We have a 15 month old and one thing that never fails to amaze me, as it has with our previous children, is how frequently people are surprised that our baby has a personality, senses of humor, and the ability to engage and play with people. Our baby K- runs around playing hide and seek, mimics behaviors with a mischievous twinkle in her eye, and has facial gestures that make it darn clear that she’s teasing you and knows well when she’s doing something she’s not supposed to be doing.
She’s not alone. In fact, just about every baby I’ve ever encountered seems to have lots of personality and a desire to engage and play with the people around them. So why are people — even other parents — surprised?
My thinking on this is that first off, lots of people seem to believe that until children can talk that they don’t have any sort of identity, so how can a baby, a 10 month old, say, possibly interact with the people around them?

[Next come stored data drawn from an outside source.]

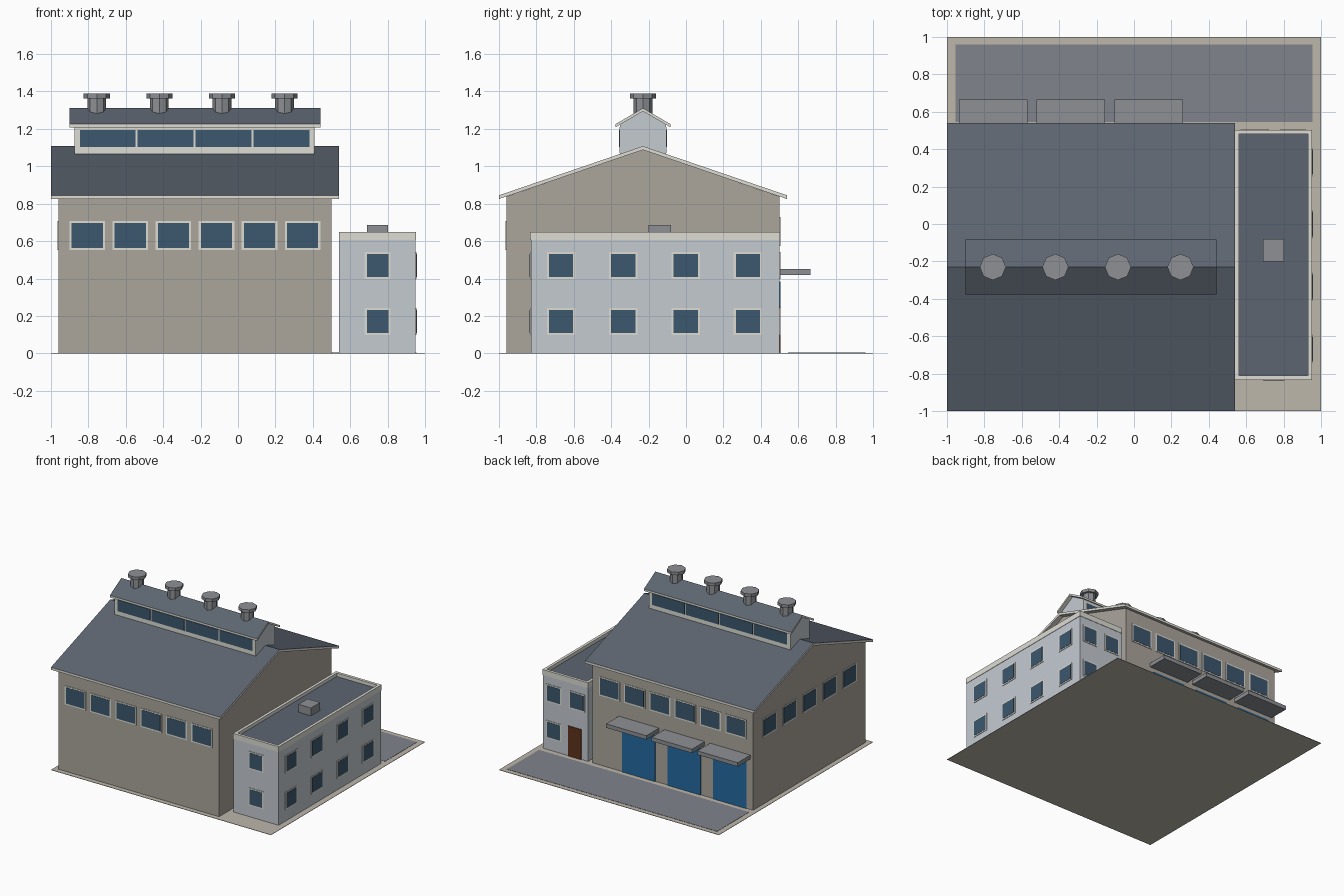
import bpy, bmesh
from math import pi

if "Cube" in bpy.data.objects:
    bpy.data.objects.remove(bpy.data.objects["Cube"])


def mat(name, r, g, b):
    m = bpy.data.materials.new(name)
    m.diffuse_color = [(c / 255) ** 2.2 for c in (r, g, b)] + [1]
    m.use_nodes = True
    m.node_tree.nodes["Principled BSDF"].inputs["Base Color"].default_value = m.diffuse_color
    return m


WALL = mat("wall_beige", 170, 164, 155)
ANNEX = mat("annex_pale", 195, 202, 208)
TRIM = mat("trim", 220, 219, 211)
ROOF = mat("roof_slate", 93, 101, 112)
GLASS = mat("glass", 62, 88, 110)
SLAB = mat("slab", 188, 182, 170)
YARD = mat("yard", 127, 130, 138)
BLUE = mat("door_blue", 40, 105, 160)
BROWN = mat("door_brown", 95, 55, 35)
METAL = mat("metal", 140, 143, 147)


def finish(name, bm, *mats):
    bmesh.ops.recalc_face_normals(bm, faces=bm.faces)
    me = bpy.data.meshes.new(name)
    for m in mats:
        me.materials.append(m)
    if len(mats) > 1:  # second material goes on upward faces
        for f in bm.faces:
            f.material_index = int(f.normal.z > 0.3)
    bm.to_mesh(me)
    bm.free()
    ob = bpy.data.objects.new(name, me)
    bpy.context.collection.objects.link(ob)
    return ob


def box(name, x0, x1, y0, y1, z0, z1, *mats):
    bm = bmesh.new()
    bmesh.ops.create_cube(bm, size=1)
    for v in bm.verts:
        v.co = ((x0 + x1) / 2 + v.co.x * (x1 - x0),
                (y0 + y1) / 2 + v.co.y * (y1 - y0),
                (z0 + z1) / 2 + v.co.z * (z1 - z0))
    return finish(name, bm, *mats)


def extrude_x(name, profile, x0, x1, *mats):
    bm = bmesh.new()
    face = bm.faces.new([bm.verts.new((x0, y, z)) for y, z in profile])
    ext = bmesh.ops.extrude_face_region(bm, geom=[face])
    for v in ext["geom"]:
        if isinstance(v, bmesh.types.BMVert):
            v.co.x = x1
    return finish(name, bm, *mats)


def panel(name, side, wall, c, w, z0, z1, depth, m):
    """Thin panel on a wall; side is 'x-', 'x+', 'y-' or 'y+'."""
    d = depth if side[1] == "+" else -depth
    a, b = sorted((wall - d, wall + d))
    if side[0] == "y":
        return box(name, c - w / 2, c + w / 2, a, b, z0, z1, m)
    return box(name, a, b, c - w / 2, c + w / 2, z0, z1, m)


def window(name, side, wall, c, w, z0, z1):
    panel(name + "_frame", side, wall, c, w, z0, z1, 0.004, TRIM)
    panel(name + "_glass", side, wall, c, w - 0.022, z0 + 0.011, z1 - 0.011, 0.006, GLASS)


# Ground slab and paved yard
box("ground_slab", -1, 1, -1, 1, 0, 0.003, SLAB)
box("yard", -0.955, 0.955, 0.545, 0.96, 0.001, 0.005, YARD)

# Main hall with gabled roof
YC = -0.23
extrude_x("hall_walls", [(-0.96, 0.002), (0.5, 0.002), (0.5, 0.838), (YC, 1.089), (-0.96, 0.838)],
          -0.96, 0.5, WALL)
extrude_x("hall_roof", [(-1, 0.825), (YC, 1.088), (0.54, 0.825), (0.54, 0.845), (YC, 1.108), (-1, 0.845)],
          -1, 0.54, TRIM, ROOF)

# Roof monitor with its own gabled roof
extrude_x("monitor_walls", [(YC - 0.123, 1.03), (YC + 0.123, 1.03), (YC + 0.123, 1.224),
                            (YC, 1.296), (YC - 0.123, 1.224)], -0.875, 0.41, ANNEX)
extrude_x("monitor_roof", [(YC - 0.148, 1.208), (YC, 1.294), (YC + 0.148, 1.208),
                           (YC + 0.148, 1.225), (YC, 1.311), (YC - 0.148, 1.225)],
          -0.9, 0.44, TRIM, ROOF)
for side, wall in (("y-", YC - 0.123), ("y+", YC + 0.123)):
    panel("monitor_frame", side, wall, -0.2325, 1.285, 1.07, 1.21, 0.003, TRIM)
    for i in range(4):
        panel("monitor_glass", side, wall, -0.697 + i * 0.31, 0.298, 1.103, 1.195, 0.006, GLASS)

# Octagonal roof vents
for i in range(4):
    for part, r, z0, z1 in (("vent_shaft", 0.05, 1.26, 1.37), ("vent_cap", 0.07, 1.363, 1.388)):
        bm = bmesh.new()
        bmesh.ops.create_cone(bm, cap_ends=True, segments=8, radius1=r, radius2=r, depth=z1 - z0)
        bmesh.ops.translate(bm, verts=bm.verts, vec=(-0.755 + i * 0.3345, YC, (z0 + z1) / 2))
        finish(part, bm, METAL)

# Hall windows: front, back and left
for i in range(6):
    x = -0.805 + i * 0.23
    window("front_window", "y-", -0.96, x, 0.19, 0.553, 0.707)
    window("back_window", "y+", 0.5, x, 0.19, 0.575, 0.73)
for i in range(5):
    window("left_window", "x-", -0.96, -0.75 + i * 0.26, 0.18, 0.553, 0.707)

# Loading doors and canopies
for i in range(3):
    x = -0.752 + i * 0.415
    panel("loading_door", "y+", 0.5, x, 0.3, 0.003, 0.385, 0.006, BLUE)
    box("canopy", x - 0.183, x + 0.183, 0.49, 0.665, 0.418, 0.45, METAL)

# Office annex: walls, parapet rim, roof deck and roof unit
box("annex_walls", 0.54, 0.95, -0.83, 0.5, 0.002, 0.607, ANNEX)
box("annex_deck", 0.55, 0.94, -0.82, 0.49, 0.60, 0.622, ROOF)
box("parapet_left", 0.539, 0.562, -0.833, 0.503, 0.605, 0.65, TRIM)
box("parapet_right", 0.93, 0.953, -0.833, 0.503, 0.605, 0.65, TRIM)
box("parapet_front", 0.562, 0.93, -0.833, -0.81, 0.605, 0.65, TRIM)
box("parapet_back", 0.562, 0.93, 0.48, 0.503, 0.605, 0.65, TRIM)
box("roof_unit", 0.69, 0.803, -0.2, -0.08, 0.615, 0.687, METAL)

# Annex windows and entrance
for z0 in (0.097, 0.397):
    z1 = z0 + 0.145
    for i in range(4):
        window("annex_side_window", "x+", 0.95, -0.668 + i * 0.333, 0.152, z0, z1)
    window("annex_front_window", "y-", -0.83, 0.746, 0.137, z0, z1)
    window("annex_back_window", "y+", 0.5, 0.85, 0.14, z0, z1)
window("annex_back_window", "y+", 0.5, 0.64, 0.14, 0.397, 0.542)
panel("entrance_door", "y+", 0.5, 0.66, 0.12, 0.003, 0.25, 0.006, BROWN)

Certainly, the quality of your relationship with your child changes (and, yes, improves, in my opinion) as they learn how to communicate more effectively. There’s a certain parental joy in having them say “tummy hurts” rather than you forced to play the perpetual guessing game of “what’s the matter, baby?”
I think that what’s going on here is more subtle, though. It’s more akin to why people who see someone with a disability assume that they’re stupid too (no kidding. Ask the next person you see who is wheelchair bound how often people assume they’re a blithering idiot too. You’ll be surprised), it’s a sort of “ability-ism”, a subtle discrimination or prejudice against people with different abilities. Without really thinking it through, lots of parents just think “can’t talk = can’t interact” and “crying baby = no personality yet”.
From the moment they’re born, however, we’ve talked with our babies as if they did understand us, in full and coherent sentences. They’re simple sentences, but I’d always rather hear a parent say “do you need a nap, sweetheart?” to “nap-nap, baby?” or some quasi-meaningless baby talk. Blech. I bet that baby talk drivel gives babies the heebie-jeebies too!
One of the really cool benefits of speaking coherently to your babies that we’ve found is that they learn to understand regular English a lot faster. Our fifteen-month-old now unquestionably understands hundreds, if not thousands of different sentences. She’s fully a part of our family, dynamic, highly (highly!) interactive, and great fun.
And our older kids are exceptional in their ability to understand others, their ability to express themselves, and their ability to play comfortably with older children, all of which are great life skills.
So let me end this by asking a question: if you’re reading this blog, you’re already a smart parent (by definition, right?! 🙂 so how often do you encounter people who are surprised by how engaging your youngsters are, how amazed they are that your baby has … a personality?